“I’m not sure if these cytokines play independent roles in both allergies and the development of brain tumors, if allergies and GBM share a common pathway in the immune system, or if it is allergies themselves that reduce GBM risk,” she said.

At any rate, having asthma or other allergic conditions may be somewhat beneficial.

Schwartzbaum conducted the study with researchers from Sweden, England and Wake Forest University in Wake Forest, North Carolina. The group received funding from the National Cancer Institute, the Swedish Council for Working Life and Social Research, the Swedish Cancer Society, the Swedish Research Council, the European Union Fifth Framework Program and the International Union Against Cancer.
Source: Ohio State University

Share/Save/Bookmark




> Subscribe to the Allergy, Sinusitis, and Asthma Ezine
> Return to Asthma Reference Section
> Return to Health Main Reference Category
>
Return to NEWSdial.com

 

Our Blogs

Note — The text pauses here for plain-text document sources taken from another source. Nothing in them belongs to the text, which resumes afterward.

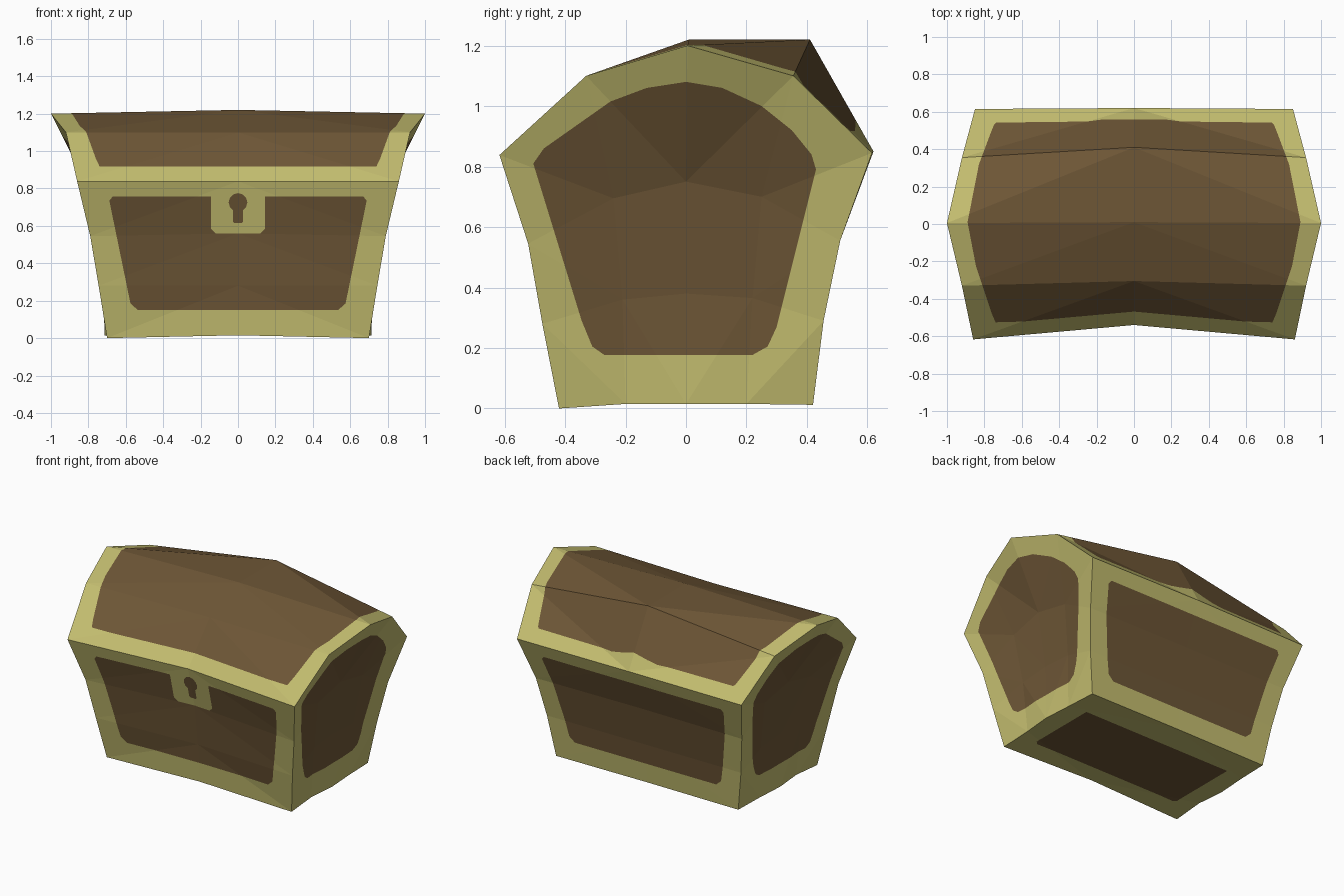
import bpy, bmesh, math
from mathutils import Vector

if "Cube" in bpy.data.objects:
    bpy.data.objects.remove(bpy.data.objects["Cube"])

FRONT, LID, BACK, RIGHT, LEFT, BASE = range(6)
GOLD, BROWN = 0, 1


def material(name, rgb):
    m = bpy.data.materials.new(name)
    m.diffuse_color = (*rgb, 1)
    m.use_nodes = True
    m.node_tree.nodes["Principled BSDF"].inputs["Base Color"].default_value = m.diffuse_color
    return m


# cross-section at the right end: front bottom, up, over the lid, down the back
end = [(.70, -.42, 0), (.745, -.475, .28), (.79, -.522, .545), (.86, -.617, .838),
       (.92, -.33, 1.10), (1, .005, 1.20), (.92, .355, 1.10), (.85, .615, .845),
       (.78, .51, .555), (.735, .455, .29), (.69, .42, .012)]
# cross-section at the middle (y, z)
mid = [(-.41, .015), (-.435, .28), (-.47, .56), (-.54, .838), (-.305, 1.10), (.01, 1.22),
       (.41, 1.22), (.62, .85), (.51, .56), (.455, .29), (.42, .015)]
# inner vertices of the hollowed end wall, bottom row upward
inner = [[(.695, -.2, .015), (.713, 0, .015), (.70, .2, .015)],
         [(.724, -.21, .36), (.72, 0, .38), (.72, .22, .365)],
         [(.772, -.24, .695), (.775, 0, .75), (.77, .25, .70)]]

bm = bmesh.new()
zone = bm.faces.layers.int.new("zone")


def face(verts, z):
    f = bm.faces.new(verts)
    f[zone] = z


middle = [bm.verts.new((0, y, z)) for y, z in mid]
for s, end_zone in ((1, RIGHT), (-1, LEFT)):
    ring = [bm.verts.new((s * x, y, z)) for x, y, z in end]
    # front, lid and back strips
    for i in range(10):
        z = FRONT if i < 3 else LID if i < 7 else BACK
        m0, m1, r0, r1 = middle[i], middle[i + 1], ring[i], ring[i + 1]
        if i in (5, 6):      # twisted lid strips beside the rear ridge
            face((m0, r0, m1), z)
            face((r0, r1, m1), z)
        else:
            face((m0, r0, r1, m1), z)
    # end wall grid
    rows = []
    for r, pts in enumerate(inner):
        vs = [bm.verts.new((s * x, y, z)) for x, y, z in pts]
        rows.append([ring[r]] + vs + [ring[10 - r]])
    rows.append(ring[3:8])
    for a, b in zip(rows, rows[1:]):
        for i in range(4):
            face((a[i], a[i + 1], b[i + 1], b[i]), end_zone)
    # half of the base
    face([middle[0]] + rows[0] + [middle[10]], BASE)

bmesh.ops.recalc_face_normals(bm, faces=bm.faces[:])
bmesh.ops.triangulate(bm, faces=bm.faces[:])


def outline(points, a, b):
    """Convex outline in axes a, b -> outward cutting planes."""
    c = sum((Vector(p) for p in points), Vector((0, 0))) / len(points)
    planes = []
    for p, q in zip(points, points[1:] + points[:1]):
        p, q = Vector(p), Vector(q)
        n = Vector((q.y - p.y, p.x - q.x))
        if n.dot(p - c) < 0:
            n = -n
        co, no = Vector((0, 0, 0)), Vector((0, 0, 0))
        co[a], co[b], no[a], no[b] = p.x, p.y, n.x, n.y
        planes.append((co, no.normalized()))
    return planes


def mirrored(half):
    return half + [(-x, y) for x, y in reversed(half)]


def paint(z, planes, mat):
    """Cut one zone along the planes and colour what lies inside."""
    for co, no in planes:
        fs = [f for f in bm.faces if f[zone] == z]
        geom = fs + list({e for f in fs for e in f.edges}) + list({v for f in fs for v in f.verts})
        bmesh.ops.bisect_plane(bm, geom=geom, plane_co=co, plane_no=no, dist=1e-5)
    for f in bm.faces:
        if f[zone] == z:
            c = f.calc_center_median()
            if all((c - co).dot(no) < 0 for co, no in planes):
                f.material_index = mat


# brown panels on front and back
wall = mirrored([(.67, .757), (.688, .735), (.575, .185), (.535, .15)])
paint(FRONT, outline(wall, 0, 2), BROWN)
paint(BACK, outline(wall, 0, 2), BROWN)

# lock plate and keyhole
plate = mirrored([(.145, .78), (.145, .585), (.12, .56)])
paint(FRONT, outline(plate, 0, 2), GOLD)
circle = [(.05 * math.cos(i * math.pi / 6), .725 + .05 * math.sin(i * math.pi / 6)) for i in range(12)]
paint(FRONT, outline(circle, 0, 2), BROWN)
paint(FRONT, outline(mirrored([(.028, .72), (.028, .625), (.02, .615)]), 0, 2), BROWN)

# lid panel, running over all four strips
lid = mirrored([(.71, -.56), (.745, -.525), (.76, -.48), (.825, -.33), (.89, .01),
                (.825, .34), (.765, .49), (.75, .53), (.735, .545), (.1, .56)])
paint(LID, outline(lid, 0, 1) + [(Vector((0, 0, .918)), Vector((0, 0, -1)))], BROWN)

# arched panels on both ends
arch = [(-.505, .81), (-.47, .86), (-.25, 1.015), (-.13, 1.06), (0, 1.08), (.12, 1.06), (.25, 1.0),
        (.35, .92), (.415, .84), (.43, .79), (.3, .27), (.27, .205), (.22, .177),
        (-.27, .177), (-.31, .205), (-.345, .29)]
paint(RIGHT, outline(arch, 1, 2), BROWN)
paint(LEFT, outline(arch, 1, 2), BROWN)

# base panel
paint(BASE, outline(mirrored([(.57, .22), (.57, -.26), (.55, -.28)]), 0, 1), BROWN)

bm.faces.layers.int.remove(zone)
mesh = bpy.data.meshes.new("chest")
bm.to_mesh(mesh)
bm.free()
mesh.materials.append(material("gold trim", (.55, .51, .16)))
mesh.materials.append(material("brown wood", (.155, .094, .037)))
bpy.context.collection.objects.link(bpy.data.objects.new("chest", mesh))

The Daily News

Other Sites We Run

Online Dating

Solar Power

STD Info Center

Funny Video Clips

Parkour Videos

Hidden Camera Pranks

Kindle Edition Books

Wii Games Magazine

Parp Inhibitors Cancer

Recommended Resources

Google (for search)

CNN (for news)

Our Videos

NEWSdial.com
produced these videos:

Japanese Balloon Bombs

Cute Cats

Cuddly Kittens

Newsletters

ASA Newsletter
The ASA newsletter
contains vital information on research and news related to Allergies, Sinusitis, and Asthma.
Subscribe
Archives
FAQ

Our Contact Info

NEWSdial.com
29030 Town Center Loop E.
Suite 202 - 188
Wilsonville, OR 97070
info@newsdial.com

Privacy Policy

View our Privacy Policy




NEWSdial.com is a reference directory and news resource with a focus on unique news articles.
NEWSdial.com is a customer-friendly news and reference site.
NEWSdial.com is not responsible for the content of external sites listed.
All NEWSdial.com articles are copyright 2004-2011 by NEWSdial.com. All Rights Reserved.
Online Dating Directory | Online Dating Newsletter | Joe Tracy
Webmaster Articles | Online Dating Industry
| Dating Games